For over a month now, COVID-19 has created an unprecedented crisis for health systems across the globe. While we’ve been bombarded with images of intensive care units, primary care clinics and emergency rooms, the pandemic has reached its tendrils into mental healthcare, too. As the uncertainty of the pandemic’s global trajectory continues, mental health issues like anxiety and depression have markedly increased for many—especially health workers and those they care for.
Mental Healthcare Goes Virtual
In the Dominican Republic, the Mental Health Project, run by Society for Family Health (SFH)—PSI’s local network member—have seen direct messages to its “Miente Bien” social media profiles increase from by 25%, and the amount of inquiries for mental health counseling through these channels has also increased. Client requests have focused on anxiety and stress management due to self-isolation and uncertainty around the pandemic.
In the Dominican Republic, up to 40% of the population needs mental healthcare, but only 1% of the national healthcare budget goes to mental health services. Widespread misconceptions about the nature and cause of mental health conditions compound with stigma and discrimination to prevent people from accessing the services they need.
These mental health realities hit close to home for Lindsay Abrams, who funds the project as a member of Maverick Collective. The collective is an initiative of PSI that brings together strategic philanthropists and informed advocates not only to fund projects that inspire them, but also to build and participate in them first-hand. Lindsay’s dedication to improving access for and knowledge of mental health has deep roots—her family’s foundation was created in honor of her father, Bruce Abrams, who committed suicide in 1999.
In 2019, Lindsay worked with PSI’s experts and teams on the ground to develop and build the framework for the Mental Health Project, which conducts its activities digitally, in communities and at clinics. A first-of-its-kind project for SFH and PSI, the project partnered with the Dominican Ministry of Health to train health workers on providing mental health services in a primary care setting.
“Each individual that went through the training program was grateful for the opportunity to gain new skills,” Lindsay recalls from one of her recent visits to the program. “They exuded pride in that they are now able to use these skills to help patients recognize when they are experiencing mental health issues and direct them to the essential services that they need and deserve.”
A special emphasis was placed on providing digital healthcare—one-third of all suicides in the Dominican Republic occur among young people ages 15 to 29. As a member of this age group herself, it was no secret to Lindsay that social media and other digital communications are an essential way to reach millennials. By the end of last year, 658,211 people were reached through social media awareness campaigns for awareness around mental health issues in the country.
Ready for the Challenge
On March 17, the Dominican Republic began implementing social distancing measures to curb the spread of the virus. Although social interventions for mental health became more challenging than ever, SFH developed a plan to rise to the occasion. The Mental Health Project began fielding more requests for mental healthcare through social media (specifically Facebook and Instagram), and also provided the same emotional support and counseling on WhatsApp. On all three platforms, these services were provided free of cost.

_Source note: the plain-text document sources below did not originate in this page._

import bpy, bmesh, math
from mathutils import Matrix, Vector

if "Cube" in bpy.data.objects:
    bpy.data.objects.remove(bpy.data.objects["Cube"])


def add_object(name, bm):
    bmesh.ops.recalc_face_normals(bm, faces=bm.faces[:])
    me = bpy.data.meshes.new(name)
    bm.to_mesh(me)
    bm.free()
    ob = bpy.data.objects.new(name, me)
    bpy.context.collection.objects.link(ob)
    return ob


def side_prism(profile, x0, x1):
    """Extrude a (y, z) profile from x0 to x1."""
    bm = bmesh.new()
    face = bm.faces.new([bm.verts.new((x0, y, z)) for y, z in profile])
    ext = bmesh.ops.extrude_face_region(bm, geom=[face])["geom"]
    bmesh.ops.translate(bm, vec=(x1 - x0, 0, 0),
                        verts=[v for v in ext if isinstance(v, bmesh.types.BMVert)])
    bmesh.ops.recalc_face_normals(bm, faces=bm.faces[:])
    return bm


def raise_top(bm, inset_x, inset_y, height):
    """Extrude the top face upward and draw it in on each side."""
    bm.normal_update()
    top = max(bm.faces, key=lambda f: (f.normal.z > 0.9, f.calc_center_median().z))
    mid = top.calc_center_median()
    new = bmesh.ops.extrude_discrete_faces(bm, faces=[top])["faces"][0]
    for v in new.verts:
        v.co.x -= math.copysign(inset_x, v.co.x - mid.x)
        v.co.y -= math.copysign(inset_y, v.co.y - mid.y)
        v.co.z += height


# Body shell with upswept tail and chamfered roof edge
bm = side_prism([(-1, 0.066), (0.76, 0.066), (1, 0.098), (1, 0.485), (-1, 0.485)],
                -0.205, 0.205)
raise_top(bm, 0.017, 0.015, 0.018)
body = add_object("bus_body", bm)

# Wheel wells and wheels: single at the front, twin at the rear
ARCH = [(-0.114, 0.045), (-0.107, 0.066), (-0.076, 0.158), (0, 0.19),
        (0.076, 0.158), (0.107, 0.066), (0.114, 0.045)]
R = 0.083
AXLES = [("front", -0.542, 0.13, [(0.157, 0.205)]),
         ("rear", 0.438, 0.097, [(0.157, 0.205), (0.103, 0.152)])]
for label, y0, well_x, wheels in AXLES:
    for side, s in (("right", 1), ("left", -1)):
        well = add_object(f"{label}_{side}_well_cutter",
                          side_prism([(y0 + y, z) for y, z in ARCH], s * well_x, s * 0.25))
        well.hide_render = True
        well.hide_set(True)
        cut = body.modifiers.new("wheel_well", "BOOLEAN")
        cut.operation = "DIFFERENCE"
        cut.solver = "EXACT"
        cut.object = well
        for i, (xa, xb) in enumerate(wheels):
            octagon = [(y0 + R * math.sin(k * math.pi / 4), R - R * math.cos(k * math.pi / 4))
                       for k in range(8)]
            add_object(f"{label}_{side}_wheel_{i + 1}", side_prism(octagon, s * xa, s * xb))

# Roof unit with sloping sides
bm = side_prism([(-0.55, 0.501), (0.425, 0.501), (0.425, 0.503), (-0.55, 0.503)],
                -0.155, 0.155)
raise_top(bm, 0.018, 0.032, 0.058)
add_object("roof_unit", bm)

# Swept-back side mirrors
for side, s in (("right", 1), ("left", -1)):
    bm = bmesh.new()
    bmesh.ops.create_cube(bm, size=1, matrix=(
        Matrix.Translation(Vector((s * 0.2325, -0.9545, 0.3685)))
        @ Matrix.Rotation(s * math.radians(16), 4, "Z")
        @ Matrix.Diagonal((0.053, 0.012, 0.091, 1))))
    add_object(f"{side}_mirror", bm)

The Mental Health Project also follows up with current clients by phone to ensure continuation of care and provide resources to manage crisis situations. In addition, the project uses those connection points to provide information on COVID-19 prevention, symptoms and access to care. The majority of their clients live in low-income communities and because of pre-existing conditions and closer living quarters are more at-risk of becoming infected.
Health Providers Need Mental Healthcare, Too
During its first phase, the Mental Health Project saw that those providing health services needed these services just as much as their clients. As part of its COVID-19 response, the project is preparing information and education materials on mental/emotional care for health providers in primary care centers that are on the frontlines of responding to the pandemic. The team is also providing tools and resources for mental health providers to monitor their patients virtually.
“There is so much uncertainty as it relates to when and if our society will return to life as it was before COVID-19,” Lindsay says of her own experience with the coronavirus pandemic. “I can only imagine what Sara [PSI’s archetypal consumer] in the Dominican Republic is facing; but I know that now, more than ever, she needs our help to make it through the anxiety and depression she may be feeling.”
This is a time of high stress for everyone—health workers, their patients and the communities we serve. Our work in mental health has never been as timely and critical as it is now.